ECN Electrical Forum - Discussion Forums for Electricians, Inspectors and Related Professionals
ECN Shout Chat
ShoutChat
Recent Posts
100 Definitions: Accessible 2023
by gfretwell - 07/18/24 04:26 PM
240V only in a home and NEC?
by emolatur - 07/18/24 01:05 PM
2023 CEU Course
by gfretwell - 07/17/24 01:08 AM
Is this really a thing
by dsk - 07/16/24 01:23 PM
90.5(C) Explanatory Material 2023
by gfretwell - 07/16/24 12:14 PM

New Gallery Topics:

This is a new one
This is a new one
by timmp, September 24
Few pics I found
Few pics I found
by timmp, August 15
Who's Online Now
1 members (Admin), 441 guests, and 19 robots.
Key: Admin, Global Mod, Mod
Previous Thread
Next Thread
Print Thread
Rate Thread
Joined: Dec 2002
Posts: 308
E
Edward Offline OP
Member
What are your thoughts on this?
Customer wants me to provide grounding for the two prong receptacles. i highly suggest running two bare copper under the house and tie each grounding conductor from each receptacle to that. He says my plumbing is copper i want you to tie on to that. I really do not like that route because i do not know what will happen to the plumbing after i leave.

Please give me your thoughts. would you use the plumbing to provide grounding for the receptacles?

Thanks
Edward


Thanks
Edward
Joined: Oct 2004
Posts: 265
D
Member
The code allows you to replace ungrounded receptacles with a GFI. Going to the copper plumbing pipe is a violation.

Joined: Dec 2002
Posts: 308
E
Edward Offline OP
Member
Thanks dmattox.
I know about the GFCI replacement.
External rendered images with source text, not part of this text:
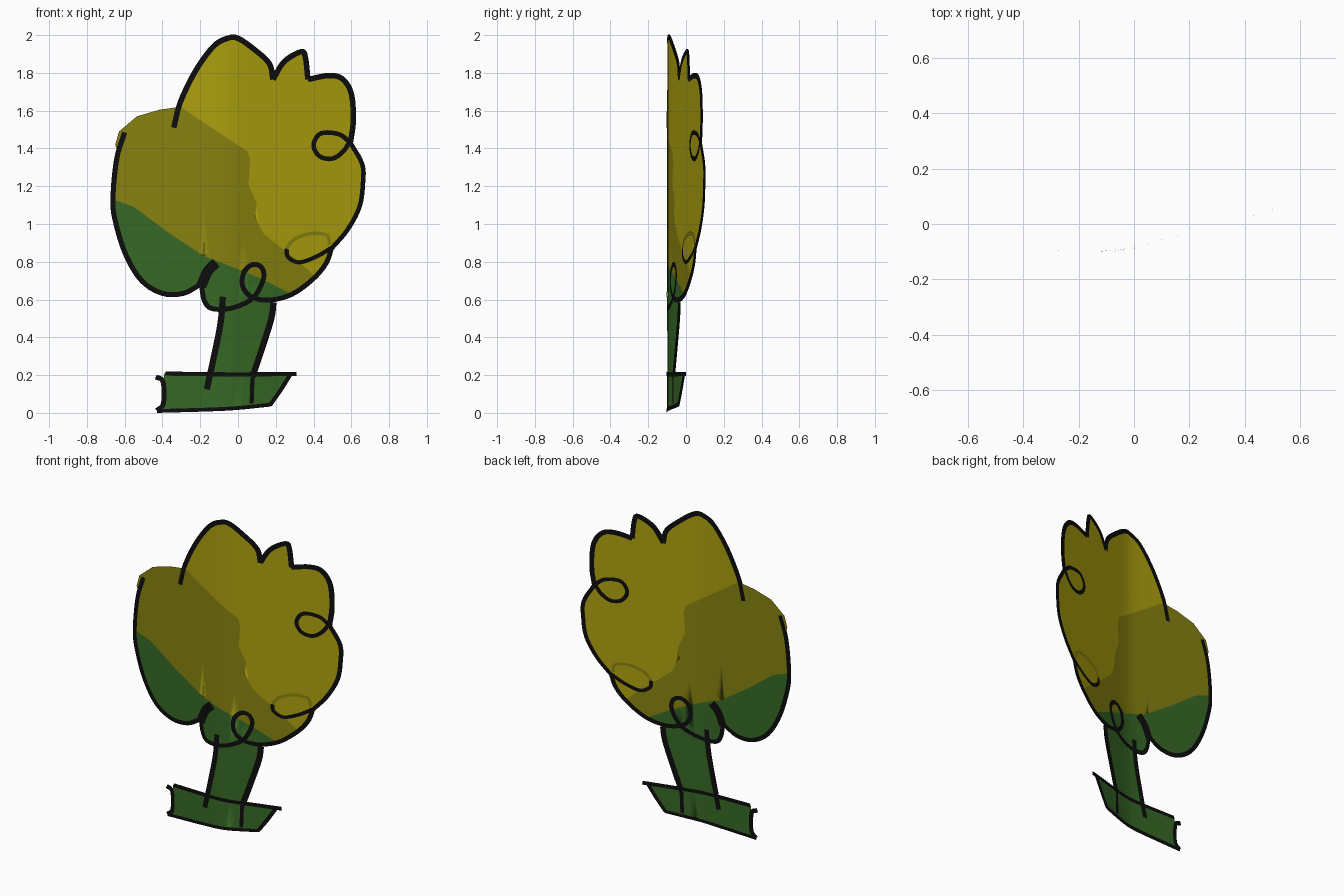
import bpy, bmesh, math
from mathutils import Vector

if "Cube" in bpy.data.objects:
    bpy.data.objects.remove(bpy.data.objects["Cube"])


def material(name, rgb):
    m = bpy.data.materials.new(name)
    m.diffuse_color = (*rgb, 1)
    m.use_nodes = True
    m.node_tree.nodes["Principled BSDF"].inputs["Base Color"].default_value = m.diffuse_color
    return m


YELLOW = material("mustard yellow", (0.413, 0.352, 0.0044))
OLIVE = material("olive", (0.246, 0.223, 0.005))
GREEN = material("leaf green", (0.038, 0.141, 0.019))
BLACK = material("ink black", (0.004, 0.004, 0.004))


def bend(x):
    """The sheet is flat on the left and swings back on the right."""
    t = x + 0.04
    return -0.1 + 0.14 * (t + math.sqrt(t * t + 0.0025))


def smooth(pts, n=5):
    """Smooth curve through the points."""
    p = [Vector(q) for q in pts]
    p = [2 * p[0] - p[1]] + p + [2 * p[-1] - p[-2]]
    out = []
    for a, b, c, d in zip(p, p[1:], p[2:], p[3:]):
        for i in range(n):
            t = i / n
            out.append(0.5 * (2 * b + (c - a) * t + (2 * a - 5 * b + 4 * c - d) * t * t
                              + (3 * b - a - 3 * c + d) * t ** 3))
    return out + [p[-2]]


def finish(bm, name, mat):
    me = bpy.data.meshes.new(name)
    bm.to_mesh(me)
    bm.free()
    me.materials.append(mat)
    ob = bpy.data.objects.new(name, me)
    bpy.context.collection.objects.link(ob)
    return ob


def sheet(name, pts, mat):
    """Filled outline, sliced upright and bent."""
    clean = []
    for q in pts:
        q = Vector(q)
        if not clean or (q - clean[-1]).length > 0.002:
            clean.append(q)
    bm = bmesh.new()
    f = bm.faces.new([bm.verts.new((q.x, 0, q.y)) for q in clean])
    f.normal_update()
    if f.normal.y > 0:
        f.normal_flip()
    bmesh.ops.triangulate(bm, faces=[f])
    for i in range(-8, 13):
        bmesh.ops.bisect_plane(bm, geom=bm.verts[:] + bm.edges[:] + bm.faces[:],
                               plane_co=(i * 0.03, 0, 0), plane_no=(1, 0, 0))
    for v in bm.verts:
        v.co.y = bend(v.co.x)
    for f in bm.faces:
        f.smooth = True
    return finish(bm, name, mat)


def stroke(name, pts, width=0.029, mat=BLACK, curved=True):
    """Flat ink ribbon laid on both sides of the sheet."""
    p = smooth(pts, 5 if curved else 8)
    bm = bmesh.new()
    for off in (-0.0025, 0.0025):
        rows = []
        for i, q in enumerate(p):
            d = (p[min(i + 1, len(p) - 1)] - p[max(i - 1, 0)]).normalized()
            n = Vector((-d.y, d.x)) * width / 2
            rows.append([bm.verts.new((e.x, bend(e.x) + off, e.y)) for e in (q + n, q - n)])
        for (a, b), (c, d) in zip(rows, rows[1:]):
            f = bm.faces.new((a, b, d, c))
            f.smooth = True
            f.normal_update()
            if f.normal.y * off < 0:
                f.normal_flip()
    return finish(bm, name, mat)


# Crown outline, drawn as pen lines
left_up = [(-.60, 1.485), (-.643, 1.34), (-.662, 1.13)]
left_low = [(-.662, 1.13), (-.648, 1.01), (-.595, .84), (-.51, .70), (-.40, .633),
            (-.29, .633), (-.2, .68)]
lobe = [(-.195, .69), (-.18, .6), (-.145, .555), (-.06, .55), (.025, .575), (.09, .62)]
lobe_loop = [(.09, .62), (.135, .71), (.125, .77), (.075, .785), (.03, .74),
             (.025, .67), (.07, .615)]
under = [(.07, .615), (.165, .597), (.285, .628), (.395, .707), (.465, .79), (.495, .87)]
right = [(.495, .87), (.58, .97), (.643, 1.09), (.661, 1.21), (.658, 1.315), (.595, 1.43)]
shoulder = [(.595, 1.43), (.61, 1.545), (.60, 1.69), (.55, 1.77), (.475, 1.785), (.37, 1.765)]
tuft = [(.37, 1.765), (.357, 1.88), (.335, 1.912), (.245, 1.86), (.185, 1.765)]
top = [(.185, 1.765), (.165, 1.85), (.085, 1.925), (0, 1.983), (-.055, 1.983),
       (-.13, 1.94), (-.225, 1.81), (-.305, 1.645)]
top_tail = [(-.34, 1.51)]

# Colour borders inside the crown
yellow_edge = [(-.305, 1.62), (-.125, 1.5), (.05, 1.385), (.065, 1.34), (.055, 1.21),
               (.1, 1.105), (.09, 1.04), (.135, .95), (.22, .88), (.325, .80), (.41, .72)]
bare_edge = [(-.31, 1.62), (-.415, 1.605), (-.535, 1.57), (-.63, 1.49), (-.65, 1.42), (-.635, 1.37)]
green_edge = [(-.662, 1.13), (-.55, 1.09), (-.39, .97), (-.18, .83), (.03, .75),
              (.155, .695), (.285, .628)]

# Crown colour areas
sheet("crown_yellow", smooth(right) + smooth(shoulder) + smooth(tuft) + smooth(top)
      + yellow_edge + [(.465, .79)], YELLOW)
sheet("crown_olive", yellow_edge[::-1] + bare_edge + left_up[1:] + green_edge[1:]
      + [(.345, .665)], OLIVE)
sheet("crown_green", green_edge[::-1] + smooth(left_low)[1:] + smooth(lobe)[1:]
      + [(.165, .597)], GREEN)

# Trunk and base
trunk_left = [(-.08, .615), (-.093, .47), (-.13, .285), (-.165, .125)]
trunk_right = [(.188, .585), (.175, .495), (.125, .335), (.077, .19), (.072, .05)]
sheet("trunk", trunk_left[:3] + [(-.15, .2), (.08, .2)] + trunk_right[2::-1]
      + [(.17, .6), (.05, .59)], GREEN)
sheet("base", [(-.39, .212), (-.4, .015), (-.15, .018), (0, .03), (.175, .045), (.28, .205)], GREEN)

# Ink lines of the crown
stroke("left_line", left_up + left_low[1:], .027)
stroke("blot", [(-.195, .67), (-.16, .75), (-.115, .795)], .055)
stroke("lobe_line", lobe + lobe_loop[1:] + under[1:], .026)
stroke("right_line", right, .024)
stroke("shoulder_line", shoulder)
stroke("tuft_line", tuft)
stroke("top_line", top + top_tail)
stroke("right_curl", [(.595, 1.43), (.535, 1.475), (.44, 1.48), (.4, 1.42), (.43, 1.36),
                      (.495, 1.345), (.553, 1.38), (.595, 1.44)], .024)
stroke("low_curl", [(.495, .875), (.42, .83), (.325, .797), (.265, .825), (.257, .87)], .022)
stroke("low_curl_top", [(.257, .87), (.3, .92), (.39, .95), (.47, .94), (.485, .89)], .018, OLIVE)

# Ink lines of trunk and base
stroke("trunk_left_line", trunk_left, .033)
stroke("trunk_right_line", trunk_right[:4], .033)
stroke("base_divider", trunk_right[3:], .022, curved=False)
stroke("base_top_line", [(-.385, .208), (-.04, .204), (.31, .206)], .022, curved=False)
stroke("base_left_line", [(-.435, .19), (-.397, .165), (-.395, .05), (-.43, .012)], .026)
stroke("base_bottom_line", [(-.43, .01), (-.15, .018), (0, .026), (.175, .044)], .02)
stroke("base_right_line", [(.17, .042), (.225, .12), (.275, .2)], .022)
But i personally do not like GFCI look all over the house. Can you reference the nec section on the violation if bonded plumbing is being used. So i will learn.

Thanks
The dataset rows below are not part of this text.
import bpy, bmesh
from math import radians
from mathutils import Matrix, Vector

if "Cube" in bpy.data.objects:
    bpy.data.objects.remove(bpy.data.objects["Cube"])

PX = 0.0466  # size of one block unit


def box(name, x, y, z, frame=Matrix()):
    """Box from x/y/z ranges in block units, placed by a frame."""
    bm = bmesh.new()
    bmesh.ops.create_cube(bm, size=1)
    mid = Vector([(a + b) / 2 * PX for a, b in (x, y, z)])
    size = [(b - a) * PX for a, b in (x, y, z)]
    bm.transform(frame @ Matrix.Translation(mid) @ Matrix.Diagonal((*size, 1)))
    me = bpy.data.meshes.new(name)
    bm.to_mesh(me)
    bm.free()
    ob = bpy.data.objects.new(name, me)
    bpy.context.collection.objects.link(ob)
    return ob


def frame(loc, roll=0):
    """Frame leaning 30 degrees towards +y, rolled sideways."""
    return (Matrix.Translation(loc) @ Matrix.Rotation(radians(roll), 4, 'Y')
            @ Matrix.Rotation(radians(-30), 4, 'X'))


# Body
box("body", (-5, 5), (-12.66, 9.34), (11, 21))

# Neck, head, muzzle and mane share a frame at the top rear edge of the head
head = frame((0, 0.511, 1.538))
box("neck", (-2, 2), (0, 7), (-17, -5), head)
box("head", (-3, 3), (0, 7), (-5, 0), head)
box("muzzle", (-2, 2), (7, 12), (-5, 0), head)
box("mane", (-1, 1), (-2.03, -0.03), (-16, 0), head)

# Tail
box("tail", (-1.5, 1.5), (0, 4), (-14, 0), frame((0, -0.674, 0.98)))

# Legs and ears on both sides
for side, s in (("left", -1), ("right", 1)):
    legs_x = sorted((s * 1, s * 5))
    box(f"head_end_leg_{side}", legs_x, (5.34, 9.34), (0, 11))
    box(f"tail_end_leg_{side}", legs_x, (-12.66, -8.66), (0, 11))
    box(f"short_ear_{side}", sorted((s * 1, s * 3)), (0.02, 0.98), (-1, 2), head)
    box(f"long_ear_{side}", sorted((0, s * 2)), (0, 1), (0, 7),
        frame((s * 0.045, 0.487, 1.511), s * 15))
Thanks
Edward
Joined: Jan 2003
Posts: 4,391
Moderator
Here are your options for adding a grounding conductor to the circuits.
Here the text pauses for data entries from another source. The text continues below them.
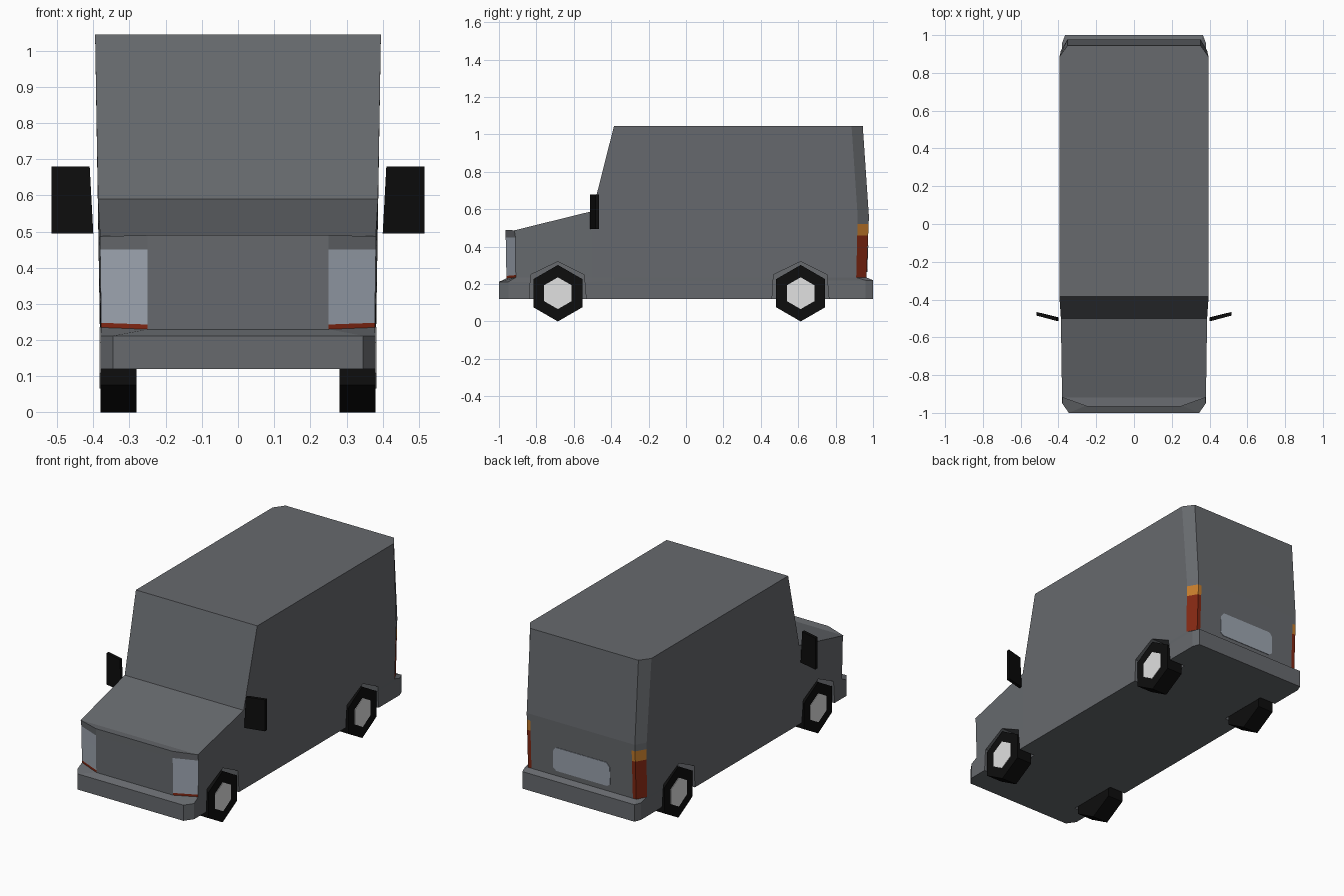
import bpy, bmesh, math
from mathutils import Vector

if "Cube" in bpy.data.objects:
    bpy.data.objects.remove(bpy.data.objects["Cube"])


def material(name, rgb):
    m = bpy.data.materials.new(name)
    m.diffuse_color = (*rgb, 1)
    m.use_nodes = True
    m.node_tree.nodes["Principled BSDF"].inputs["Base Color"].default_value = m.diffuse_color
    return m


PAINT = material("grey_paint", (0.135, 0.143, 0.155))
GLASS = material("lamp_glass", (0.34, 0.38, 0.44))
RED = material("red_lamp", (0.22, 0.02, 0.006))
AMBER = material("amber_lamp", (0.55, 0.2, 0.025))
BLACK = material("black_rubber", (0.004, 0.004, 0.004))
HUB = material("hub_silver", (0.75, 0.75, 0.75))


def finish(name, bm, *mats):
    bmesh.ops.recalc_face_normals(bm, faces=bm.faces)
    me = bpy.data.meshes.new(name)
    bm.to_mesh(me)
    bm.free()
    for m in mats:
        me.materials.append(m)
    ob = bpy.data.objects.new(name, me)
    bpy.context.collection.objects.link(ob)
    return ob


def prism(bm, points, offset):
    """Solid between a polygon and its copy moved by offset."""
    a = [bm.verts.new(p) for p in points]
    b = [bm.verts.new(Vector(p) + Vector(offset)) for p in points]
    bm.faces.new(a)
    bm.faces.new(b[::-1])
    for i in range(len(a)):
        j = (i + 1) % len(a)
        bm.faces.new((a[i], b[i], b[j], a[j]))


# Body half sections, front to back: floor, bumper edge, base, waist, top
stations = [
    [(.345, -1, .12), (.345, -1, .212), (.25, -.96, .23), (.25, -.964, .45), (.25, -.965, .49)],
    [(.38, -.95, .12), (.38, -.95, .212), (.378, -.91, .235), (.381, -.912, .45), (.381, -.918, .487)],
    [(.38, -.5, .12), (.382, -.5, .212), (.382, -.5, .235), (.386, -.5, .5), (.387, -.5, .59)],
    [(.38, -.385, .12), (.382, -.385, .215), (.382, -.385, .235), (.387, -.385, .55), (.395, -.385, 1.045)],
    [(.38, .96, .12), (.38, .96, .22), (.382, .91, .235), (.387, .918, .56), (.395, .885, 1.045)],
    [(.365, 1, .12), (.365, 1, .22), (.352, .965, .235), (.352, .978, .56), (.352, .945, 1.045)],
]
stations.append([(min(x, .33), y, z) for x, y, z in stations[-1]])

bm = bmesh.new()
rings = []
for floor, bumper, base, waist, top in stations:
    mid = [Vector(base).lerp(Vector(waist), t) for t in (.06, .69, .88)]
    half = [Vector(p) for p in (floor, bumper, base, *mid, waist, top)]
    full = half + [Vector((-p.x, p.y, p.z)) for p in reversed(half)]
    rings.append([bm.verts.new(p) for p in full])
n = 8
front_lamp = {2: 2, 3: 1, 4: 1, 5: 1}
rear_lamp = {2: 2, 3: 2, 4: 3}
for s, (a, b) in enumerate(zip(rings, rings[1:])):
    for k in range(2 * n):
        j = (k + 1) % (2 * n)
        f = bm.faces.new((a[k], a[j], b[j], b[k]))
        row = k if k < n else 2 * n - 2 - k
        lamps = front_lamp if s == 0 else rear_lamp if s >= 4 else {}
        f.material_index = lamps.get(row, 0)
for r in (rings[0], rings[-1]):
    for k in range(n - 1):
        bm.faces.new((r[k], r[k + 1], r[2 * n - 2 - k], r[2 * n - 1 - k]))
body = finish("van_body", bm, PAINT, GLASS, RED, AMBER)

# Wheel arches cut into the body
AXLES = (-.685, .613)
bm = bmesh.new()
for cy in AXLES:
    for side in (-1, 1):
        arch = [(-.157, .05), (-.145, .25), (0, .32), (.14, .25), (.157, .05)]
        prism(bm, [(side * .275, cy + y, z) for y, z in arch], (side * .2, 0, 0))
cutter = finish("arch_cutter", bm, PAINT)
cutter.hide_render = True
mod = body.modifiers.new("arches", 'BOOLEAN')
mod.operation = 'DIFFERENCE'
mod.solver = 'EXACT'
mod.object = cutter
bpy.context.view_layer.objects.active = body
bpy.ops.object.modifier_apply(modifier=mod.name)
bpy.data.objects.remove(cutter)


def hexagon(x, cy, cz, r):
    return [(x, cy + r * math.sin(i * math.pi / 3), cz + r * math.cos(i * math.pi / 3))
            for i in range(6)]


# Six-sided wheels with hub plates
for cy, end in zip(AXLES, ("front", "rear")):
    for side, hand in ((-1, "left"), (1, "right")):
        bm = bmesh.new()
        prism(bm, hexagon(side * .28, cy, .151, .151), (side * .1, 0, 0))
        finish(f"{end}_{hand}_wheel", bm, BLACK)
        bm = bmesh.new()
        prism(bm, hexagon(side * .378, cy, .151, .085), (side * .005, 0, 0))
        finish(f"{end}_{hand}_hub", bm, HUB)

# Door mirrors, swept forward at the inner edge
for side, hand in ((-1, "left"), (1, "right")):
    bm = bmesh.new()
    outline = [(.4, -.513, .495), (.515, -.485, .495), (.515, -.485, .68), (.41, -.513, .68)]
    prism(bm, [(side * x, y, z) for x, y, z in outline], (0, .019, 0))
    finish(f"{hand}_mirror", bm, BLACK)

# Pale rear plate panel following the tailgate slope
bm = bmesh.new()
half = [(.165, .265), (.185, .28), (.185, .38), (.165, .405)]
outline = half + [(-x, z) for x, z in reversed(half)]
prism(bm, [(x, .963 + .04 * (z - .235), z) for x, z in outline], (0, .005, 0))
finish("rear_plate", bm, GLASS)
Quote
250.130(C) Nongrounding Receptacle Replacement or Branch Circuit Extensions. The equipment grounding conductor of a grounding-type receptacle or a branch-circuit extension shall be permitted to be connected to any of the following:

(1)Any accessible point on the grounding electrode system as described in 250.50

(2)Any accessible point on the grounding electrode conductor

(3)The equipment grounding terminal bar within the enclosure where the branch circuit for the receptacle or branch circuit originates

(4)For grounded systems, the grounded service conductor within the service equipment enclosure

(5)For ungrounded systems, the grounding terminal bar within the service equipment enclosure

250.130(C)(1) allows the connection to the water pipe however it would have to be within 5' of the point of entrance per 250.52(A)(1).


Bob Badger
Construction & Maintenance Electrician
Massachusetts
Joined: Sep 2003
Posts: 650
W
Member
To help educate your customer, you might add that grounding to the water pipes _used_ to be allowed (the 5 foot restriction that iwire mentions is relatively new), but because of the very real chance that plastic pipe will be used in modern repairs, water pipes can now only be used in 5 foot section described.

You also may want to consider that running a new equipment grounding conductor is nearly as much effort as running new romex over the same distance, and given that this is old work, probably a T+M job. I'd strongly consider estimating the cost difference between running new ground conductors versus simply running new circuits.

-Jon


Link Copied to Clipboard
Powered by UBB.threads™ PHP Forum Software 7.7.5